Look and feel: In many ways, the Valentino spring/summer 2022 collection was a strengthening of the maison's codes while reimagining Valentino for the now. As teased in the pre-show visuals, Piccioli took pieces from the archive and thoroughly reproduced them as perfect examples of the maison's enduring legacy. They may be styled differently for the show (and for today's context), but essentially, they're historical displacements that clearly are able to stand the test of time. In menswear, the 'Valentino Archive' (as they're tagged) pieces largely come in the form of denim jeans that grounded the collection's more luxe fabrications and treatments.

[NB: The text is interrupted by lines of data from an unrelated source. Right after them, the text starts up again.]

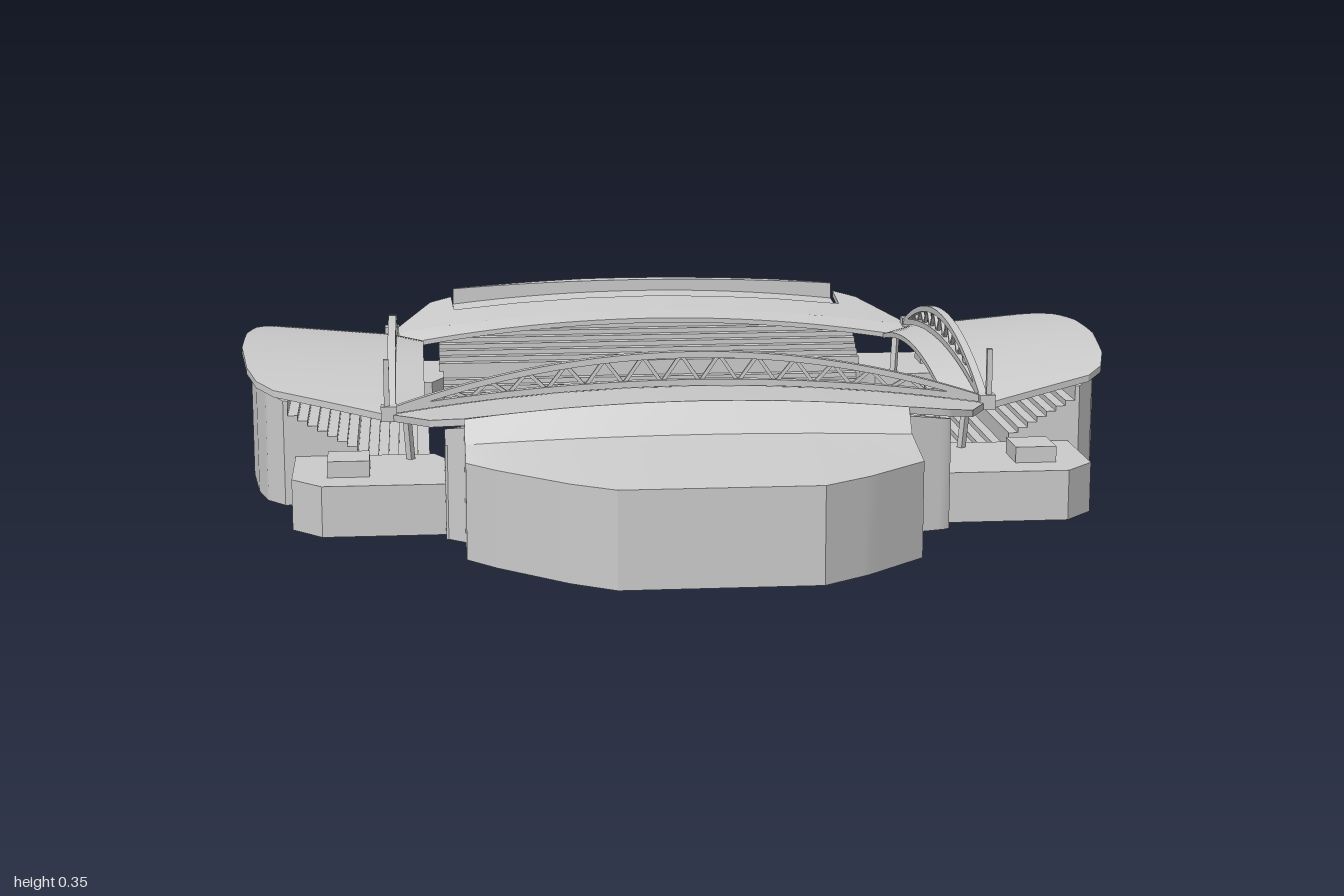
import * as THREE from 'three';
import { toCreasedNormals } from 'three/addons/utils/BufferGeometryUtils.js';

const mat = new THREE.MeshStandardMaterial({ color: 0xcccccc });

// Each side: s runs along the stand, d points outwards from the pitch
const sideOutline = [[-0.64, 0.67], [-0.565, 0.9], [-0.5, 0.955], [-0.4, 0.98], [-0.25, 0.995],
  [-0.07, 0.995], [0.1, 0.975], [0.19, 0.95], [0.24, 0.91], [0.33, 0.67]];
const SIDES = {
  right: { at: (s, y, d) => [d, y, s], mid: -0.155, half: 0.485, edge: 0.66, lip: 0.58, lipHalf: 0.415,
    slope: 0.09, rows: [0.575, 0.73, 0.88], ends: [-0.55, 0.24], outline: sideOutline, peak: 0.33 },
  left: { at: (s, y, d) => [-d, y, s], mid: -0.155, half: 0.485, edge: 0.66, lip: 0.58, lipHalf: 0.415,
    slope: 0.09, rows: [0.575, 0.73, 0.88], ends: [-0.55, 0.24], outline: sideOutline, peak: 0.33 },
  front: { at: (s, y, d) => [s, y, d], mid: 0, half: 0.65, edge: 0.33, lip: 0.25, lipHalf: 0.6,
    slope: 0.1, rows: [0.22, 0.4, 0.57], ends: [-0.54, 0.53], peak: 0.34,
    outline: [[-0.65, 0.34], [-0.57, 0.56], [-0.5, 0.62], [-0.43, 0.63], [0.43, 0.63], [0.52, 0.605], [0.58, 0.56], [0.65, 0.34]] },
  back: { at: (s, y, d) => [s, y, -d], mid: 0, half: 0.66, edge: 0.64, lip: 0.57, lipHalf: 0.6,
    slope: 0.08, rows: [0.54, 0.7, 0.87], ends: [-0.54, 0.54],
    outline: [[-0.66, 0.65], [-0.56, 0.9], [-0.505, 0.93], [-0.5, 0.79], [0.5, 0.79], [0.505, 0.93], [0.56, 0.89], [0.66, 0.65]],
    wall: [[-0.56, 0.9], [-0.5, 0.93], [-0.15, 0.96], [0.35, 0.95], [0.5, 0.93], [0.56, 0.89]] },
};
const bow = (k, s) => 1 - Math.min(1, Math.abs((s - k.mid) / k.half)) ** 2;
const roofY = (k, s, d) => 0.22 + 0.05 * bow(k, s) + k.slope * (d - k.edge);

function mesh(parent, name, geometry) {
  const m = new THREE.Mesh(geometry, mat);
  m.name = name;
  parent.add(m);
  return m;
}

// Closed solid through a row of cross-section rings, always facing outwards
function loft(rings) {
  const n = rings[0].length, tris = [];
  const tri = (a, b, c) => tris.push([a, b, c]);
  for (let i = 0; i + 1 < rings.length; i++) {
    for (let j = 0; j < n; j++) {
      const a = rings[i][j], b = rings[i][(j + 1) % n], c = rings[i + 1][(j + 1) % n], d = rings[i + 1][j];
      tri(a, b, c);
      tri(a, c, d);
    }
  }
  const first = rings[0], last = rings[rings.length - 1];
  for (let j = 1; j + 1 < n; j++) {
    tri(first[0], first[j + 1], first[j]);
    tri(last[0], last[j], last[j + 1]);
  }
  let volume = 0;
  for (const [a, b, c] of tris) {
    volume += a[0] * (b[1] * c[2] - b[2] * c[1]) + a[1] * (b[2] * c[0] - b[0] * c[2]) + a[2] * (b[0] * c[1] - b[1] * c[0]);
  }
  const pos = tris.flatMap(([a, b, c]) => (volume > 0 ? [a, b, c] : [a, c, b])).flat();
  const g = new THREE.BufferGeometry();
  g.setAttribute('position', new THREE.Float32BufferAttribute(pos, 3));
  return toCreasedNormals(g, 0.5);
}

// Extra stations between the points of an outline
function dense(points, n = 6) {
  const out = [points[0]];
  for (let i = 0; i + 1 < points.length; i++) {
    const [a, b] = [points[i], points[i + 1]];
    for (let j = 1; j <= n; j++) out.push([a[0] + (b[0] - a[0]) * j / n, a[1] + (b[1] - a[1]) * j / n]);
  }
  return out;
}
function depthAt(points, s) {
  const i = Math.max(1, points.findIndex((p) => p[0] >= s));
  const [a, b] = [points[i - 1], points[i]];
  return a[1] + (b[1] - a[1]) * (s - a[0]) / (b[0] - a[0]);
}

function box(parent, name, x0, x1, y0, y1, z0, z1) {
  const m = mesh(parent, name, new THREE.BoxGeometry(Math.abs(x1 - x0), y1 - y0, Math.abs(z1 - z0)));
  m.position.set((x0 + x1) / 2, (y0 + y1) / 2, (z0 + z1) / 2);
}
function bar(parent, name, a, b, w) {
  const p = new THREE.Vector3(...a), q = new THREE.Vector3(...b);
  const m = mesh(parent, name, new THREE.BoxGeometry(w, w, p.distanceTo(q)));
  m.position.copy(p).add(q).multiplyScalar(0.5);
  m.lookAt(q);
}
// Flat plan outline raised to a height
function prism(parent, name, plan, y1) {
  mesh(parent, name, loft([0, y1].map((y) => plan.map(([x, z]) => [x, y, z]))));
}

function stand(name, k) {
  const g = new THREE.Group();
  g.name = name + 'Stand';
  const steps = Array.from({ length: 33 }, (_, i) => i / 16 - 1);

  // seating in two stepped tiers
  const N = 7;
  for (let t = 0; t < 2; t++) {
    for (let i = 0; i < N; i++) {
      const w = (k.rows[t + 1] - k.rows[t]) / N, d = k.rows[t] + i * w;
      const y = t ? 0.13 + i * 0.012 : 0.02 + i * 0.012;
      const a = k.at(k.ends[0], 0, d), b = k.at(k.ends[1], y, d + w);
      box(g, t ? 'upperSeatRow' : 'lowerSeatRow', a[0], b[0], 0, y, a[2], b[2]);
    }
  }

  // outer wall just under the roof
  const outline = k.wall || k.outline, [s0, s1] = k.ends;
  const stations = [s0, ...dense(outline).map((p) => p[0]).filter((s) => s > s0 + 0.001 && s < s1 - 0.001), s1];
  mesh(g, 'outerWall', loft(stations.map((s) => {
    const d = depthAt(outline, s) - 0.02, y = roofY(k, s, d) - 0.022 - (k.wall ? 0.02 : 0), i = k.rows[2];
    return [k.at(s, 0, i), k.at(s, 0, d), k.at(s, y, d), k.at(s, roofY(k, s, i) - (k.wall ? 0.042 : 0.022), i)];
  })));

  // bowed roof slab and the lip inside the truss line
  mesh(g, 'roof', loft(dense(k.outline).map(([s, d]) => {
    const yi = roofY(k, s, k.edge), yo = roofY(k, s, d);
    return [k.at(s, yi, k.edge), k.at(s, yo, d), k.at(s, yo - 0.015, d), k.at(s, yi - 0.015, k.edge)];
  })));
  mesh(g, 'roofLip', loft(steps.map((u) => {
    const so = k.mid + u * k.half, si = k.mid + u * k.lipHalf, y = roofY(k, so, k.edge);
    return [k.at(so, y, k.edge), k.at(si, y - 0.008, k.lip), k.at(si, y - 0.02, k.lip), k.at(so, y - 0.015, k.edge)];
  })));

  // arched truss: two chords and zigzag bracing
  if (k.peak) {
    const low = (s) => roofY(k, s, k.edge) + 0.008;
    const high = (s) => 0.228 + (k.peak - 0.228) * bow(k, s);
    for (const [label, f] of [['topChord', high], ['bottomChord', low]]) {
      mesh(g, label, loft(steps.map((u) => {
        const s = k.mid + u * k.half;
        return [[-0.009, -0.007], [0.009, -0.007], [0.009, 0.007], [-0.009, 0.007]].map(([d, y]) => k.at(s, f(s) + y, k.edge - 0.008 + d));
      })));
    }
    const count = Math.round(k.half * 2 / 0.042);
    const node = (i) => {
      const s = k.mid + k.half * (i / count * 2 - 1);
      return k.at(s, (i % 2 ? high : low)(s), k.edge - 0.008);
    };
    for (let i = 2; i < count - 2; i++) bar(g, 'brace', node(i), node(i + 1), 0.008);
  }
  return g;
}

export function createModel() {
  const model = new THREE.Group();
  model.name = 'stadium';
  for (const name in SIDES) model.add(stand(name, SIDES[name]));

  // base frame around the open pitch
  for (const x of [-1, 1]) box(model, 'baseSide', x * 0.57, x * 0.66, 0, 0.02, -0.62, 0.3);
  box(model, 'baseFront', -0.6, 0.6, 0, 0.02, 0.225, 0.3);
  box(model, 'baseBack', -0.6, 0.6, 0, 0.02, -0.62, -0.545);

  // front annex with its sloping top and glazed step up to the roof
  const annex = [[-0.5, 0.74], [-0.44, 0.81], [-0.3, 0.94], [-0.21, 1], [0.2, 1], [0.3, 0.93], [0.43, 0.81]];
  mesh(model, 'frontAnnex', loft(dense(annex).map(([x, z]) => {
    const b = bow(SIDES.front, x), top = roofY(SIDES.front, x, 0.63);
    return [[x, 0, 0.59], [x, 0, z], [x, 0.203, z], [x, 0.217 + 0.02 * b, 0.67], [x, top, 0.63], [x, top - 0.012, 0.59]];
  })));

  // recessed panel, parapet and fins at the back
  const k = SIDES.back;
  mesh(model, 'backRoofPanel', loft(dense([[-0.5, 0.94], [0.5, 0.94]], 16).map(([s, d]) => {
    const a = roofY(k, s, 0.78) - 0.02, b = roofY(k, s, d) - 0.02;
    return [k.at(s, a, 0.78), k.at(s, b, d), k.at(s, b - 0.015, d), k.at(s, a - 0.015, 0.78)];
  })));
  mesh(model, 'backParapet', loft(dense([[-0.5, 0.935], [-0.15, 0.967], [0.35, 0.955], [0.5, 0.935]]).map(([s, d]) => {
    const y = 0.272 + 0.03 * bow(k, s);
    return [k.at(s, y, 0.928), k.at(s, y, d), k.at(s, y - 0.05, d), k.at(s, y - 0.05, 0.928)];
  })));
  const fin = [[0.9, 0], [1, 0], [1, 0.14], [0.94, 0.2], [0.9, 0.2]];
  for (const x of [-0.375, 0.365]) {
    mesh(model, 'backFin', loft([x - 0.022, x + 0.022].map((fx) => fin.map(([d, y]) => [fx, y, -d]))));
  }

  // corner buildings, plant boxes, posts and masts
  for (const m of [-1, 1]) {
    prism(model, 'frontCorner', [[0.56, 0.24], [0.865, 0.24], [0.865, 0.46], [0.8, 0.53], [0.53, 0.53], [0.53, 0.3]].map(([x, z]) => [m * x, z]), 0.11);
    prism(model, 'backCorner', [[0.56, -0.56], [0.865, -0.56], [0.865, -0.8], [0.81, -0.85], [0.53, -0.85], [0.53, -0.62]].map(([x, z]) => [m * x, z]), 0.11);
    box(model, 'frontPlantBox', m * 0.7, m * 0.79, 0.11, 0.145, 0.35, 0.45);
    box(model, 'backPlantBox', m * 0.7, m * 0.8, 0.11, 0.175, -0.77, -0.69);
    bar(model, 'frontPost', [m * 0.605, 0, 0.275], [m * 0.62, 0.215, 0.295], 0.014);
    bar(model, 'backPost', [m * 0.605, 0, -0.585], [m * 0.62, 0.215, -0.605], 0.014);
    bar(model, 'mast', [m * 0.662, 0.21, 0.333], [m * 0.662, 0.342, 0.333], 0.012);
    box(model, 'frontTrussSeat', m * 0.64, m * 0.675, 0.207, 0.24, 0.313, 0.347);
    box(model, 'backTrussSeat', m * 0.64, m * 0.675, 0.207, 0.24, -0.66, -0.625);
  }
  return model;
}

Generally, there was a heavy use of the couture-linked taffetas that were treated in a myriad of ways. The rich, acid-hued fabrics were expertly fashioned into flou-filled tailoring with different-coloured layers often beautifully matched together in one outfit. The outfits were vibrant and had that signature taffeta sheen, but at the same time, designed to not be as precious as they seem—exemplified by strategic splicing of seams.
Favourite looks: The multi-layered and multicoloured look 17 was aesthetically so simple to put together but had so much personality—a drop-shoulder coat worn over a cleanly designed shirt matched with shorts paired with matching short tights, and all topped with a pearl necklace (a personal favourite of mine). Then there's look 40's deliciously crafted oversized gilet that seemed to cover everything save for a peek of an inner top. Trust Piccioli to create an oversized outerwear that would've otherwise been unfortunately compared to that of a flasher coat.
For the perfect embodiment of that flou tailoring I mentioned before, there's look 41 with a rather tonal approach of an aubergine suit with a magenta shirt affixed with a neck scarf. It's something Harry Styles would look at home in, no doubt—a soft boy aesthetic but definitely edgier and more current.
Favourite accessories: As someone who loves pearl necklaces (they're such simple accessories that classes anything up), it's really Valentino spring/summer 2022's offering that caught my attention. They're a full round of pearls with the addition of the V logo right in the middle.
But when it comes to bags, there's nothing quite like the Valentino Garavani Roman Studs and look 80's messenger version is one that's bound to stick around for years and would still remain stylish beyond that. As for footwear, I'm eyeing the versatile studded slides (looks 32 and 65) worn with socks because they toe the fine line between unnecessary and just pure genius for me.